We argue that combinatorial generalization must be a top priority for AI to achieve human-like abilities, and that structured representations and computations are key to realizing this objective.
Just as biology uses nature and nurture cooperatively, we reject the false choice between "hand-engineering" and "end-to-end" learning, and instead advocate for an approach which benefits from their complementary strengths.
We explore how using relational inductive biases within deep learning architectures can facilitate learning about entities, relations, and rules for composing them.
We present a new building block for the AI toolkit with a strong relational inductive bias--the graph network--which generalizes and extends various approaches for neural networks that operate on graphs, and provides a straightforward interface for manipulating structured knowledge and producing structured behaviors.

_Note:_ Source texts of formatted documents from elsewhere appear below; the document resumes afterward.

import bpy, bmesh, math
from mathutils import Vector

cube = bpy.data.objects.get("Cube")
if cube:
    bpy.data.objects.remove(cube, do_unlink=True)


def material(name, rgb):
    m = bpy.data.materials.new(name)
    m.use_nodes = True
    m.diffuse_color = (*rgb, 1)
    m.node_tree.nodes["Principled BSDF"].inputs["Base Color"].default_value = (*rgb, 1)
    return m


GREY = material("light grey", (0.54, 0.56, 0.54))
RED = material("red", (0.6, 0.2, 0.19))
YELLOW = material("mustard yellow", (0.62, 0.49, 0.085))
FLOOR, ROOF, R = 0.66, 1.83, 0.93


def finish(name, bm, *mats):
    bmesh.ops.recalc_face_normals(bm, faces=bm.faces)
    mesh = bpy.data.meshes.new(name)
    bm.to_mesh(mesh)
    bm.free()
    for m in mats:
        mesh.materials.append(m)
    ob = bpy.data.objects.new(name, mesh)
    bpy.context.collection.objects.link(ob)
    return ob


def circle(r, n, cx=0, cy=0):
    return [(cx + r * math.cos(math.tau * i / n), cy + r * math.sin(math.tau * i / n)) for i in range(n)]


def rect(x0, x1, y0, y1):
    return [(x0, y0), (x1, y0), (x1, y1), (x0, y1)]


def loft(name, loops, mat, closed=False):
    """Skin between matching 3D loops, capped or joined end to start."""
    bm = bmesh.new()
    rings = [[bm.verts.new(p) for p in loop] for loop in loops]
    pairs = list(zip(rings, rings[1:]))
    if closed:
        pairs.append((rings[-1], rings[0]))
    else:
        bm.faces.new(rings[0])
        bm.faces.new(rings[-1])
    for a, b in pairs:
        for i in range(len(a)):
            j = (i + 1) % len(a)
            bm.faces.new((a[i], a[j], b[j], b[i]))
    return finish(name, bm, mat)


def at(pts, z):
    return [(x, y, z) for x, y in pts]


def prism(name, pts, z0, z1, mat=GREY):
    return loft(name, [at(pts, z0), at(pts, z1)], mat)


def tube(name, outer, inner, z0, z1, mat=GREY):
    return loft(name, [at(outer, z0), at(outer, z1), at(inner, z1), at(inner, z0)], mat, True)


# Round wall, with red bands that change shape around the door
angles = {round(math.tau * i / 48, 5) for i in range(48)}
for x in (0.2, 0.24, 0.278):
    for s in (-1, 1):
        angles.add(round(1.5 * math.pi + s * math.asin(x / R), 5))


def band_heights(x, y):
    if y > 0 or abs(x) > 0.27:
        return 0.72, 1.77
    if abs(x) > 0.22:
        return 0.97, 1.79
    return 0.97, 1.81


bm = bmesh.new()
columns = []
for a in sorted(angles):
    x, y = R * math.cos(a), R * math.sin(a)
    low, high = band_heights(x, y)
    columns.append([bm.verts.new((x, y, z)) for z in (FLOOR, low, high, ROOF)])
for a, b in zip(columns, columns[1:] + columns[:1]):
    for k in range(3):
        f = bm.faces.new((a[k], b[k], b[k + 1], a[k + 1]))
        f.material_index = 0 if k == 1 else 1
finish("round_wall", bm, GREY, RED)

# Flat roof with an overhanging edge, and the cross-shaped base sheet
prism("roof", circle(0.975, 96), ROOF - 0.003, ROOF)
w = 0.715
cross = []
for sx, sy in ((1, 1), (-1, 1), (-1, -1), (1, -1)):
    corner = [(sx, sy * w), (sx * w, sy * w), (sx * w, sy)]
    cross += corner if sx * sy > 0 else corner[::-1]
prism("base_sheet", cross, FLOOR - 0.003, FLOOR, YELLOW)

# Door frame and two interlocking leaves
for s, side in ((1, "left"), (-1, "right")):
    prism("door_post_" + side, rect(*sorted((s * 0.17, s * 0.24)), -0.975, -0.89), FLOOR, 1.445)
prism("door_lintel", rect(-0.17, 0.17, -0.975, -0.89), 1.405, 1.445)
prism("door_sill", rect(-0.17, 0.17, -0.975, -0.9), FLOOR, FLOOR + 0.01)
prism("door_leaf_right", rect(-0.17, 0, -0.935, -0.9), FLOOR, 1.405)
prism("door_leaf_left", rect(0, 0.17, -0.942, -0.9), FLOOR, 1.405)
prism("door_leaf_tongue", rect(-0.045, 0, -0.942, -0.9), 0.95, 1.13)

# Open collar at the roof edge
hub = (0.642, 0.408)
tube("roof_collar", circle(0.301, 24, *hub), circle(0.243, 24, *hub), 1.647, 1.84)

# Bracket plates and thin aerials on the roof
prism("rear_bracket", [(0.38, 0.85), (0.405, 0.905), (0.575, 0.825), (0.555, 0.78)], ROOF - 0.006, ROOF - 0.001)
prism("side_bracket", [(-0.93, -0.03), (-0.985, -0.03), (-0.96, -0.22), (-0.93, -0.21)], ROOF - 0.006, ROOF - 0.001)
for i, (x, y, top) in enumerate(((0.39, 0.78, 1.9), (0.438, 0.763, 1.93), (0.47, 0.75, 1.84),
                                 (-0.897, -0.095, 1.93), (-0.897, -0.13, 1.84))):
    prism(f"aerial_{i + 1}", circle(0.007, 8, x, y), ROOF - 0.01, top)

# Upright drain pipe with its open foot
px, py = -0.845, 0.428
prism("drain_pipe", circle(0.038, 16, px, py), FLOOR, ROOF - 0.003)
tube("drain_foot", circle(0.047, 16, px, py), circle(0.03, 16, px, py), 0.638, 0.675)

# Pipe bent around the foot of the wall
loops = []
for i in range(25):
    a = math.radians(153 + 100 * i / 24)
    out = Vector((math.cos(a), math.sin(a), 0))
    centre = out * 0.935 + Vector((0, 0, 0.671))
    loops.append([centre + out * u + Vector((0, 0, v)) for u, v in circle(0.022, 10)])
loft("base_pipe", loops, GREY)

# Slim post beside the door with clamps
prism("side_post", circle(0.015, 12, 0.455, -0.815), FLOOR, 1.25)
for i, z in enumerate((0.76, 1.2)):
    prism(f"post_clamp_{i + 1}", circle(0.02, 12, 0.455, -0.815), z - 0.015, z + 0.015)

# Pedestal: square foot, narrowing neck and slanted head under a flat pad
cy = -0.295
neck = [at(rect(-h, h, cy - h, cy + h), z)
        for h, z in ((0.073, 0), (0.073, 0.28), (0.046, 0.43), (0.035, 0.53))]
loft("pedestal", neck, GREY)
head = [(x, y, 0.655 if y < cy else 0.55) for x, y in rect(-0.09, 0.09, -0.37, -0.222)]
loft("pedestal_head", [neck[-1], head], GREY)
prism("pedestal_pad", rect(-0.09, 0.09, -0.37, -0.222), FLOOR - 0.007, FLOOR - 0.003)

Our work presents a foundation for assessing the impact of homophilic and heterophilic behaviour on minorities in social networks.
Social networks are comprised of individuals with a variety of attributes, such as race, age, educational background, or gender.
Browse some of our latest publications spanning a wide range of core AI disciplines.
Project Debater is the first AI system that can debate humans on complex topics.
Commonly, these attributes are distributed unequally in the population.
For example, in many schools across the United States and Europe, Asian or Black students form a minority.